Conference realignment has shaken up the college football landscape over the past several years, but we’re finally witnessing the on-field effects of the most recent moves: Big Ten fans are beating their chests after Rutgers defeated Pac-12 opponent Washington State on Thursday; Louisville moved to 1-0 in the ACC standings after its win over Miami; and this Saturday, Notre Dame will play its last game against long-time rival Michigan to accommodate its new ACC opponents.
What won’t make ESPN or Fox Sports 1 are the secondary impacts on each athletic department’s bottom line.
Big Ten excitement and a much improved home schedule has vaulted Rutgers’ season ticket sales to record heights. The school has reportedly sold over 30,000 season ticket packages, a school record. It’s Big Ten opener against Penn State in September has already sold out weeks before kickoff. Donations to athletics are expected to increase 25 to 30 percent from the prior fiscal year.

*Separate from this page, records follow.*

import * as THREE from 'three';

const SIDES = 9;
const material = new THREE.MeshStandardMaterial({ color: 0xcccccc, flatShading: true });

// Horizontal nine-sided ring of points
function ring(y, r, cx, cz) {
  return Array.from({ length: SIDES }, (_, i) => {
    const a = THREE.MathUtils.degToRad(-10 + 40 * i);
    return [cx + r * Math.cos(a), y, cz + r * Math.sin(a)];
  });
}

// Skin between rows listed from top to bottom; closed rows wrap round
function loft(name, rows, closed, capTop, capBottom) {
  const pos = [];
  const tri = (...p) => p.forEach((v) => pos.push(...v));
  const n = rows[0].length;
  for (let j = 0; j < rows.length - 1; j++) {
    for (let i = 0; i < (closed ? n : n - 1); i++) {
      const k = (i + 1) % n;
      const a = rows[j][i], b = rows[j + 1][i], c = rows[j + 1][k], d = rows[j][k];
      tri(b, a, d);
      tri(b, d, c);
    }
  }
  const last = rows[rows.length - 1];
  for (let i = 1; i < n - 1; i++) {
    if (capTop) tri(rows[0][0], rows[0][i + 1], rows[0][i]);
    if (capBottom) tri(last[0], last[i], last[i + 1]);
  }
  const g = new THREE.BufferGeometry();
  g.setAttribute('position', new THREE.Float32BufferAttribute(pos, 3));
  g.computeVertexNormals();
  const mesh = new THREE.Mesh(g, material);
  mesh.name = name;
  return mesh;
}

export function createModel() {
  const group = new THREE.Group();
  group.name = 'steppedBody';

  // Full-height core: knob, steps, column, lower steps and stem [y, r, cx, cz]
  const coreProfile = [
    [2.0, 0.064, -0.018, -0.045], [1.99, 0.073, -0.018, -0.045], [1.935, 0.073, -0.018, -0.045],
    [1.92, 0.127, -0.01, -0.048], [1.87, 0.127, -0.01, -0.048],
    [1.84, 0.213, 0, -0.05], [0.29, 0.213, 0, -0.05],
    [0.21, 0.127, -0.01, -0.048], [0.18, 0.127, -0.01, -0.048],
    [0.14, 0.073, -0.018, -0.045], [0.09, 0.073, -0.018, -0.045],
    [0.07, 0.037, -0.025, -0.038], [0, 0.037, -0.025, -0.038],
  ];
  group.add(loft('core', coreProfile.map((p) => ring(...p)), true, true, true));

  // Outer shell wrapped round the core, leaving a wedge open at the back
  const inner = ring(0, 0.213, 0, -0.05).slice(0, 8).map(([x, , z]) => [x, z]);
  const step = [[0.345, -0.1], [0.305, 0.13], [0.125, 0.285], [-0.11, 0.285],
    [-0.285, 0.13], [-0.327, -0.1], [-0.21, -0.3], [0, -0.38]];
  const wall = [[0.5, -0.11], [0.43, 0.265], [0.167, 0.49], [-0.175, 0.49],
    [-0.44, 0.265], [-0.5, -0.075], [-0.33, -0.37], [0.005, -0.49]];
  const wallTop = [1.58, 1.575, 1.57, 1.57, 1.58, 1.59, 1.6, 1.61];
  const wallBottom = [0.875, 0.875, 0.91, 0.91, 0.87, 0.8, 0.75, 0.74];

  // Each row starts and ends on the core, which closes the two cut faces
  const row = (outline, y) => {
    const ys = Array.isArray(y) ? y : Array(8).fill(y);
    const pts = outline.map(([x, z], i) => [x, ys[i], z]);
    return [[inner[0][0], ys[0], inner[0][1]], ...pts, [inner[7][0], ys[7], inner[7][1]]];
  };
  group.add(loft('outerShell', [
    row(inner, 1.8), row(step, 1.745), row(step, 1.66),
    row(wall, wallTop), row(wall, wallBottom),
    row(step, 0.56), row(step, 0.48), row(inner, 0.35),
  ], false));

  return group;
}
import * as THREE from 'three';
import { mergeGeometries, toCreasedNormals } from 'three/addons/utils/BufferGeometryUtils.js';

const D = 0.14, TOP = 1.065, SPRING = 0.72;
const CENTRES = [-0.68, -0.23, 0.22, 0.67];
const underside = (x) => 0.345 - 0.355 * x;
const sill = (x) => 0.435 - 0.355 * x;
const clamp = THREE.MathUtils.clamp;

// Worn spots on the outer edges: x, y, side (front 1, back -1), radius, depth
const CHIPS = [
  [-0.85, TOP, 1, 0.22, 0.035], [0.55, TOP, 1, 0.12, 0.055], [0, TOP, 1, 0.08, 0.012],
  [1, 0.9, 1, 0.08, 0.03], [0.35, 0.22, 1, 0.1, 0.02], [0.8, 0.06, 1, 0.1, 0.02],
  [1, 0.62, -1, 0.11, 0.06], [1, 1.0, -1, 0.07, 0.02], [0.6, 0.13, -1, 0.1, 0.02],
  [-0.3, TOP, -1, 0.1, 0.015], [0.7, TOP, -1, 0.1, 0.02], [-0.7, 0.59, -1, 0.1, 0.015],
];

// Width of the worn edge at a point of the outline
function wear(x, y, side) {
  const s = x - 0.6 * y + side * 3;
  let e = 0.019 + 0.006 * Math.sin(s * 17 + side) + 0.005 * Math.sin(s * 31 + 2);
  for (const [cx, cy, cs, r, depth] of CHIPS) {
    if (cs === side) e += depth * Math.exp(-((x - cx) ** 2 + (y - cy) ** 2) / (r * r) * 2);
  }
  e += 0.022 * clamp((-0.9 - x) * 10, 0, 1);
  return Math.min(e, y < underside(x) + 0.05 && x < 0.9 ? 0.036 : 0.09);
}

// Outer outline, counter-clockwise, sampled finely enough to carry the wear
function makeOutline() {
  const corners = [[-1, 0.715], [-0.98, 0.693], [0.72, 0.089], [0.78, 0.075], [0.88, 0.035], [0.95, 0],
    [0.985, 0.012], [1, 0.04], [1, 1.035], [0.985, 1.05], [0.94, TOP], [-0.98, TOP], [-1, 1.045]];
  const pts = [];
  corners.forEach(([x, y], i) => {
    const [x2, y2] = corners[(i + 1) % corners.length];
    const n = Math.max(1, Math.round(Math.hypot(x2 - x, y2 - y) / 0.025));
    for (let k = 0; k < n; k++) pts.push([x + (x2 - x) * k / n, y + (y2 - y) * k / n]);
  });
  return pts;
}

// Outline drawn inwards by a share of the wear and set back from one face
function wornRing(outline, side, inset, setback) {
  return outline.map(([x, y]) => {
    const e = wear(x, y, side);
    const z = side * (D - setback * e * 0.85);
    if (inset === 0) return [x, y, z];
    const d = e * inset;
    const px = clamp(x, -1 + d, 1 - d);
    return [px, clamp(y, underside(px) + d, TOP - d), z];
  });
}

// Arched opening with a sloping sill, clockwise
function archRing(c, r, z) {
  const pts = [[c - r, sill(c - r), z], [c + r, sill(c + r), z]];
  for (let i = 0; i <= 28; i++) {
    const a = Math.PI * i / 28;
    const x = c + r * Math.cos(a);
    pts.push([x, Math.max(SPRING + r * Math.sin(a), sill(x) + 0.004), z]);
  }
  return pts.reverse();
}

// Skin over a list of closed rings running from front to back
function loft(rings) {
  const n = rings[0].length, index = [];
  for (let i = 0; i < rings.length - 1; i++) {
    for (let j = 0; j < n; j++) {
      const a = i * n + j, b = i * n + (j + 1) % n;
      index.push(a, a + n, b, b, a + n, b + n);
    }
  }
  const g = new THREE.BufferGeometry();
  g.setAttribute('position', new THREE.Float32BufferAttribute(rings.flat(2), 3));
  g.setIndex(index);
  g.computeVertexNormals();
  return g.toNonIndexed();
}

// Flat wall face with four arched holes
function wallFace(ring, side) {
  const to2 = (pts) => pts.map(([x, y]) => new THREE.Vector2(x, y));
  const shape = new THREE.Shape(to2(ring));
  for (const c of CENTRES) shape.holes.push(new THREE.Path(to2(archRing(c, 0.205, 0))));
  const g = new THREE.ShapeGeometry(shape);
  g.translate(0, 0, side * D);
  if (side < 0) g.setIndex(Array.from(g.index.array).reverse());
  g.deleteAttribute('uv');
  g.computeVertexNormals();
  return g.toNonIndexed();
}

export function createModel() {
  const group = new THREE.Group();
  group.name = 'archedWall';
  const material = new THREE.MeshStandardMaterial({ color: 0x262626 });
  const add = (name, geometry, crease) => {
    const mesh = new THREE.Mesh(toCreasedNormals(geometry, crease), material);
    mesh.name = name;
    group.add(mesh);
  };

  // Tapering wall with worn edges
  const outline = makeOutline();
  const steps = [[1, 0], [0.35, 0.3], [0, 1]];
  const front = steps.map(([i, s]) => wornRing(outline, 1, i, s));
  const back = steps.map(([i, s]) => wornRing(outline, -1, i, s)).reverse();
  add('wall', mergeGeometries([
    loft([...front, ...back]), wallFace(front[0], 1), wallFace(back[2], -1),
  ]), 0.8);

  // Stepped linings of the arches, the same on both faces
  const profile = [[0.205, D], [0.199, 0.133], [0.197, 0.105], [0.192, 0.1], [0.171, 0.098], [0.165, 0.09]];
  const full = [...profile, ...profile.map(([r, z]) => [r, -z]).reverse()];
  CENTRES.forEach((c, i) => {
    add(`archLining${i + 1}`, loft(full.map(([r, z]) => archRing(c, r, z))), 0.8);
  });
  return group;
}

Louisville has had similar success, also reporting a school record 46,149 season tickets sold. With home games against Miami and top-ranked Florida State, Louisville also has more valuable inventory to sell to corporate partners.
The financial implications on athletic departments benefiting from past conference changes are well documented. Louisville and Rutgers, the clear winners in the reshuffling, will dramatically increase their revenues from major conference payouts from about $4 million annually to closer to $30 million, as each school moves towards becoming fully vested members.
Yet it’s difficult to predict how each athletic department will pan out long-term in their new and improved conferences by looking at past movers.
Utah provides the closest proxy of what to expect from these two new respective ACC and Big Ten newcomers, because its move also resulted in a step up in competition level. In the three years since Utah left the Mountain West Conference for the greener, and more competitive, pastures of the Pac-12, Utah’s revenue-generating programs have little to show in terms of on-field success.